February 8, 2022
Many bilingual children in the U.S. are at risk of academic difficulties due to a need to support their English reading skills. Erin Walker joined a multi-disciplinary team to examine a reading intervention that prompts students to move images on an iPad that align with story text to build their understanding of multi chapter stories.
Main takeaways from this research are:
- There is a critical urgency for new, innovative reading interventions for DLL children in elementary school.
- Future research should aim to match text difficulty with children's skills when introducing new comprehension strategies to maximize benefit from the EMBRACE intervention.
In the United States, many bilingual children are at risk of academic difficulties due to risk factors such as an increased likelihood of growing up in poverty, education that is not aligned to their needs, and living in a sociocultural context that does not value their cultural identity and heritage. Among the most commonly discussed areas of academic need for this population is how to support their English reading skills.
Decades of research demonstrate that motor, language, and reading deficits often co-occur, yet the common co-occurrence of motor deficits is not often considered when thinking about language and reading disability. A cognitive theory that can reconcile this seemingly unlikely relationship is the simulation theory of reading comprehension based on embodied cognition. This theory proposes a role of the sensorimotor system in language and reading comprehension and allows for an additional prediction about the difficulty DLLs face when reading in a second language.
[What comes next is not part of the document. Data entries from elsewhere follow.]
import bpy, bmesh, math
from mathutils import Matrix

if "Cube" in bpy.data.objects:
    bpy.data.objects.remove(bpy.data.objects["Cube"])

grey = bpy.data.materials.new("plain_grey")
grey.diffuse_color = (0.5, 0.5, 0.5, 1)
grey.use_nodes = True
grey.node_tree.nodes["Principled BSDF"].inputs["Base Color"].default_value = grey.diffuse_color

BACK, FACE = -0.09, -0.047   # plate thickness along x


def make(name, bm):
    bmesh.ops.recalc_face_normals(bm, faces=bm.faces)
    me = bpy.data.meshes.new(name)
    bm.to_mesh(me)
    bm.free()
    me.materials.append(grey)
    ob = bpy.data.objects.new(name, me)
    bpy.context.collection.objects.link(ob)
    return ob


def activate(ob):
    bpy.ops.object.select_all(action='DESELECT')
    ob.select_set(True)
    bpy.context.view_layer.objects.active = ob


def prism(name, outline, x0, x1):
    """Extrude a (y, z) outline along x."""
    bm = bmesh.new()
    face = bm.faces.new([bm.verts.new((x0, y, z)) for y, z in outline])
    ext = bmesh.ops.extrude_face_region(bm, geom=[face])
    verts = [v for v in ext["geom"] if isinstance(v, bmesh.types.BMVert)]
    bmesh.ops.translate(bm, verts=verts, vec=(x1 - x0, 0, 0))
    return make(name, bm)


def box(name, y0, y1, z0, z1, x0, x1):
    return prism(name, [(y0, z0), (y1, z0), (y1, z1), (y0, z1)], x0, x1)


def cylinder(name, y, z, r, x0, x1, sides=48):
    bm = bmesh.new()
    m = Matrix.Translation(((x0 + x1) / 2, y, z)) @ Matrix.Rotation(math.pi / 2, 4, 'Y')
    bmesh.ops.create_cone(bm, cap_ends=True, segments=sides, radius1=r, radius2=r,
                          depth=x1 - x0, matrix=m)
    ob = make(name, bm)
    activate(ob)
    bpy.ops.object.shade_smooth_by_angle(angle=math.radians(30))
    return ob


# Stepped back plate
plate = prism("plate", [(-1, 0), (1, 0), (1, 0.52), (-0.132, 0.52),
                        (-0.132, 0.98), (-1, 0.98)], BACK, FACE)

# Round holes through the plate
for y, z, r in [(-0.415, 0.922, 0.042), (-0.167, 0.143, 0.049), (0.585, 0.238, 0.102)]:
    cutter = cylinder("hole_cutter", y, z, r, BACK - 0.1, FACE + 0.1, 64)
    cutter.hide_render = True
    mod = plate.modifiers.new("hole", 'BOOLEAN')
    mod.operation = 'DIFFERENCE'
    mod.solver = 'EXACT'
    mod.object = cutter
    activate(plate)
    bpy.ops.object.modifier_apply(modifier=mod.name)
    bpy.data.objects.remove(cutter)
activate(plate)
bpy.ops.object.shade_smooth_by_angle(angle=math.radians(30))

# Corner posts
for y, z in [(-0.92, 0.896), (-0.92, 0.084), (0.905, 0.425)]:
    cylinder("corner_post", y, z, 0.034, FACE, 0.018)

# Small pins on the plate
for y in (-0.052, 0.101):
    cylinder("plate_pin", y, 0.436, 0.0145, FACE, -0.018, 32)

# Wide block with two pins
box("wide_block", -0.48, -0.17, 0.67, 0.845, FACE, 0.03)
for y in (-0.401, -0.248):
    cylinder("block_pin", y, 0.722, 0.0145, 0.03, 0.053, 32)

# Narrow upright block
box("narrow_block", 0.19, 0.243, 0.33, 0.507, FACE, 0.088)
Recent research conducted by a multi-disciplinary team including University of Pittsburgh School of Computing and Information (SCI) Associate Professor, Erin Walker, examined an embodied reading intervention specifically targeting comprehension called "Enhanced Moved by Reading to Accelerate Comprehension in English" (EMBRACE) to test whether it would be effective for DLL children with identified difficulty with reading comprehension. Designed by Walker, the EMBRACE program prompts students to move images on an iPad to demonstrate understanding of multi chapter stories. The program then assesses students' vocabulary and syntactic knowledge, and provides them with tailored feedback. EMBRACE also adapts the texts the children receive based on their abilities.
Using this program, 56 participants in second to fifth grades with low language and reading skills were randomly assigned to one of two groups and studied. For this group of DLLs, the overall intervention effect was not statistically significant. However, DLLs with lower initial English reading abilities benefited more from the intervention than those with stronger reading skills. The intervention strategies were most effective with simpler stories, making the meaning of the texts more accessible to this population.
The EMBRACE intervention has promise for use with DLLs with low decoding and comprehension skills, particularly in early elementary grades. Future research should aim to match text difficulty with child skills when introducing new comprehension strategies to maximize benefit from the intervention.
Sanabria, A.A., Restrepo, M.A., Walker, E., & Glenburg, A. (2022). A reading comprehension intervention for dual language learners with weak language and reading skills. Journal of Speech, Language, and Hearing Research.